Today I boarded the bus with the medical team bound for a small, remote village called Nuevo Concepcion. As we traveled three and a half hours through the countryside, I felt like a little girl taking her first trip to Disney World. I nearly got whiplash trying to take all of the scenery in. As I looked out of the windows on both sides of the bus, I saw mountains, volcanoes and lush fields. In this part of Guatemala, farmers grow coconut, bananas, pineapples, and coffee beans. They have so many natural resources.
We could feel the temperature climbing as we got closer to the village. It was 110 degrees there. As we pulled up to the small village medical clinic, a small crowd had already gathered. They were waiting on us. I stood in the distance taking it all in. There were people of all ages, from the tiniest babies to the elderly. They all stood in the scorching heat waiting for their chance to be seen by the doctor.
The older that I get, the more I realize how small the world is. In the crowd of people waiting at the clinic, I literally bumped into a stranger from Georgia. I backed into him as a I stood on the porch. I apologized and made small talk in the broken Spanish language that I know. I was so relieved when he responded in English.
He thought that I was a doctor. I quickly told him that I was not a doctor. Then I explained that I was a journalist from America working this week with the mission. I told him about the great people from the Savannah area who were there to take care of him and the other people in the village. He then told me that he lived in Douglas, Georgia, for three years working and sending money back to his family who lived in this village. He had recently moved back home to Nuevo Concepcion. He was so grateful to the volunteers for coming to his village to treat the sick.
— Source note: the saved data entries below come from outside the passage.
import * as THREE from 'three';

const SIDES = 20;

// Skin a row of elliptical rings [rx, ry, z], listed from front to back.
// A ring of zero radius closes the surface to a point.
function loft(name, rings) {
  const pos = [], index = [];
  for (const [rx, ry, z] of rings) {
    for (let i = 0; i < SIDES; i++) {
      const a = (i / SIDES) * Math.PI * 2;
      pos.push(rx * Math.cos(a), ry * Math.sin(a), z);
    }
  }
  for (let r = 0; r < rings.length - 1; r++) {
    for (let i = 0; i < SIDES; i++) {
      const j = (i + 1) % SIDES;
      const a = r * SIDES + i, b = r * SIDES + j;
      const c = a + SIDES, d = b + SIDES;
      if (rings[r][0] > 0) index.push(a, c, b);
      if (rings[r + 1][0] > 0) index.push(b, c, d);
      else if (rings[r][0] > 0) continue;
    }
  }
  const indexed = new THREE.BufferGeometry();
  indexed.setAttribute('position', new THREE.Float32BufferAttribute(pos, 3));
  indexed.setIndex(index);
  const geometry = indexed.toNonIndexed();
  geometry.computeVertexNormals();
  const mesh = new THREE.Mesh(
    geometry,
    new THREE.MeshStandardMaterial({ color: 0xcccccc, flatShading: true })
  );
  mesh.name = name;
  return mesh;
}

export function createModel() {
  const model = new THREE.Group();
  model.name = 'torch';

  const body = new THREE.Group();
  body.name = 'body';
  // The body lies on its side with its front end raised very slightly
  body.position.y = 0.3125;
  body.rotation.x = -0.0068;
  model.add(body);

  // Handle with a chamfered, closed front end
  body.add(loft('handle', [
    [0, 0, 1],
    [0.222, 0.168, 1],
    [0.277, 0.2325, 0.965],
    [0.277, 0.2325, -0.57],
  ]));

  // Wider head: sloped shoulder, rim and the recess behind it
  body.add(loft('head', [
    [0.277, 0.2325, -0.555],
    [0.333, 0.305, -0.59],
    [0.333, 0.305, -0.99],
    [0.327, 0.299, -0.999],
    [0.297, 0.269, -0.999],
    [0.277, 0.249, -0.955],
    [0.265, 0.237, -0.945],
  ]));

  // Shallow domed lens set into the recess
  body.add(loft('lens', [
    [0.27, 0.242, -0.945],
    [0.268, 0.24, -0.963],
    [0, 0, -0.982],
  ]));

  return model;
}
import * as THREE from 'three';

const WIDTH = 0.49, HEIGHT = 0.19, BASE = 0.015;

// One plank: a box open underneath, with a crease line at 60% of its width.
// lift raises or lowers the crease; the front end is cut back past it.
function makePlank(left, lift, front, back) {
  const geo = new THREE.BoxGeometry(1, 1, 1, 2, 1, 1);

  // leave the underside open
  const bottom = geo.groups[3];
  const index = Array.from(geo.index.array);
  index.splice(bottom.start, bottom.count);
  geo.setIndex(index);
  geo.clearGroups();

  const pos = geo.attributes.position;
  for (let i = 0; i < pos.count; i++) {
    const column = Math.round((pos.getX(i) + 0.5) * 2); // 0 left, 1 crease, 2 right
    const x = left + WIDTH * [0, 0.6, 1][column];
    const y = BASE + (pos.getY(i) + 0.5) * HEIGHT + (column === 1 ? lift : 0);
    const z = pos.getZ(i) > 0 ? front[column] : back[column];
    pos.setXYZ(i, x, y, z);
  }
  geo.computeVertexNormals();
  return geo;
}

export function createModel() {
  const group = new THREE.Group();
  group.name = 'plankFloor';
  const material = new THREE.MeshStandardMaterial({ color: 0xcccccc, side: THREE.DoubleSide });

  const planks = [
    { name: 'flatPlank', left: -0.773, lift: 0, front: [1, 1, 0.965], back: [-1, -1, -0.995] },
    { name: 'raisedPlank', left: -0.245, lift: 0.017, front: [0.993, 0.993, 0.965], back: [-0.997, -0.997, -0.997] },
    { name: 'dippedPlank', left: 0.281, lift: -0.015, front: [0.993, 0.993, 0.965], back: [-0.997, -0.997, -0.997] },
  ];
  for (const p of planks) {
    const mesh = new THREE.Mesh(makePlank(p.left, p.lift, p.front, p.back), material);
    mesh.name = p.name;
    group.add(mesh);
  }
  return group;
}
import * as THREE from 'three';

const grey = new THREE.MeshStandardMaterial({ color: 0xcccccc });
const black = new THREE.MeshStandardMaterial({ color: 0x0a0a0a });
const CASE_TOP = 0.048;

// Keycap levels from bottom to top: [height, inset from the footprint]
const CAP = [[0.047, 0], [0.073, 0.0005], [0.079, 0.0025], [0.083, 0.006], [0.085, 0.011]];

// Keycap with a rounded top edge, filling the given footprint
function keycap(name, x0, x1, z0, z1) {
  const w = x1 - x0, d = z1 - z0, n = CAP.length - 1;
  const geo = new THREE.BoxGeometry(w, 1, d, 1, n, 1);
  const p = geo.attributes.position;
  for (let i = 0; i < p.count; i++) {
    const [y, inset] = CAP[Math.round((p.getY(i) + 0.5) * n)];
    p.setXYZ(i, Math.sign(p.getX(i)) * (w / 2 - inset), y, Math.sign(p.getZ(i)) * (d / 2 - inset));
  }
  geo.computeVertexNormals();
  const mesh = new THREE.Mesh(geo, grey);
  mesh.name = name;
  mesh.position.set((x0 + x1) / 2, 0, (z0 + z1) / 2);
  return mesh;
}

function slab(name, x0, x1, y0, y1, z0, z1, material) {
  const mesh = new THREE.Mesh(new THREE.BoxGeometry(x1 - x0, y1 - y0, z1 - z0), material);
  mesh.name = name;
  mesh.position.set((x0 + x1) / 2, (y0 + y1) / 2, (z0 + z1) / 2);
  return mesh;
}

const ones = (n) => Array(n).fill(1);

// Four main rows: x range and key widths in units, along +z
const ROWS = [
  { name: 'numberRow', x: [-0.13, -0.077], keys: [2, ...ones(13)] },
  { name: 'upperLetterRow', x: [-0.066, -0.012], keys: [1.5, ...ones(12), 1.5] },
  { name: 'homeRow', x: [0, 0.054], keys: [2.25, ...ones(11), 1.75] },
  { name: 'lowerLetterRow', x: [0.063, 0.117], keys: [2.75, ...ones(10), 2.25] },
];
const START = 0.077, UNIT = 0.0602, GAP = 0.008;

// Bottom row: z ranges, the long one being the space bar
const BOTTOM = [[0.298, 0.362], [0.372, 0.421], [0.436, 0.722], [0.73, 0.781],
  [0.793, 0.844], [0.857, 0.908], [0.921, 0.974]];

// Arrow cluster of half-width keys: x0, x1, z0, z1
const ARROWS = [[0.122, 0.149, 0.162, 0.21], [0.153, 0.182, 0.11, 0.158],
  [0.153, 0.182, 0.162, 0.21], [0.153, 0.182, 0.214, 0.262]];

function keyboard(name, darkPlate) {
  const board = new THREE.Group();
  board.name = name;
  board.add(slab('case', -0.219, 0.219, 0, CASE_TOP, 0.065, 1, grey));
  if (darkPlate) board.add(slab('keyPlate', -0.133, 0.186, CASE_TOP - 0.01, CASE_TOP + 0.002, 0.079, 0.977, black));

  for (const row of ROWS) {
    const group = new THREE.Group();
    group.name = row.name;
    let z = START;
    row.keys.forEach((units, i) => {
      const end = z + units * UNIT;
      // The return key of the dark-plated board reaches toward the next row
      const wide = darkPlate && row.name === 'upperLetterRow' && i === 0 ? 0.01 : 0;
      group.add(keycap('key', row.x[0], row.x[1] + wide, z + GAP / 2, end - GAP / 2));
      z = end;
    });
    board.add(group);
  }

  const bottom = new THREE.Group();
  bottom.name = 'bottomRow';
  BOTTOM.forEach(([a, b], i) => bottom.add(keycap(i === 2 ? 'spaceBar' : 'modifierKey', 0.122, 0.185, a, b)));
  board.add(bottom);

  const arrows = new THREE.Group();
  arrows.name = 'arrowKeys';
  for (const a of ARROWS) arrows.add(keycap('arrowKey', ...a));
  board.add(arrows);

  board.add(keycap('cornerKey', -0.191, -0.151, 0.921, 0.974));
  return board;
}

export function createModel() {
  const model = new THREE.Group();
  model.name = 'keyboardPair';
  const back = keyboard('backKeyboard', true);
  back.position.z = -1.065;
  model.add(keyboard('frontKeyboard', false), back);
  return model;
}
I cannot believe that I came all the way to Guatemala to bump into this kind man who had once lived less than an hour from me. I truly believe as citizens of the world we are connected. We just have to know where to look or who to bump into.
The medical team in the village worked very hard. They and the surgical teams have truly answered a higher calling. Each one is making a tremendous sacrifice to be here.
The days are long and physically challenging. We begin as early as 5am and many nights the last group of volunteers do not get in until nearly 9pm, just to do it all over again the next day. While you can see that they are worn out from their body language and the look on their faces, especially during our 5am devotion, I have never heard any of them complain. In fact, their conversations are about how they can do more to help the people of Guatemala.
I believe that is unconditional love and it is what Valentine's Day and every day should be about. We should find ways to show our love to not only our family members, but also extend our love to those in need.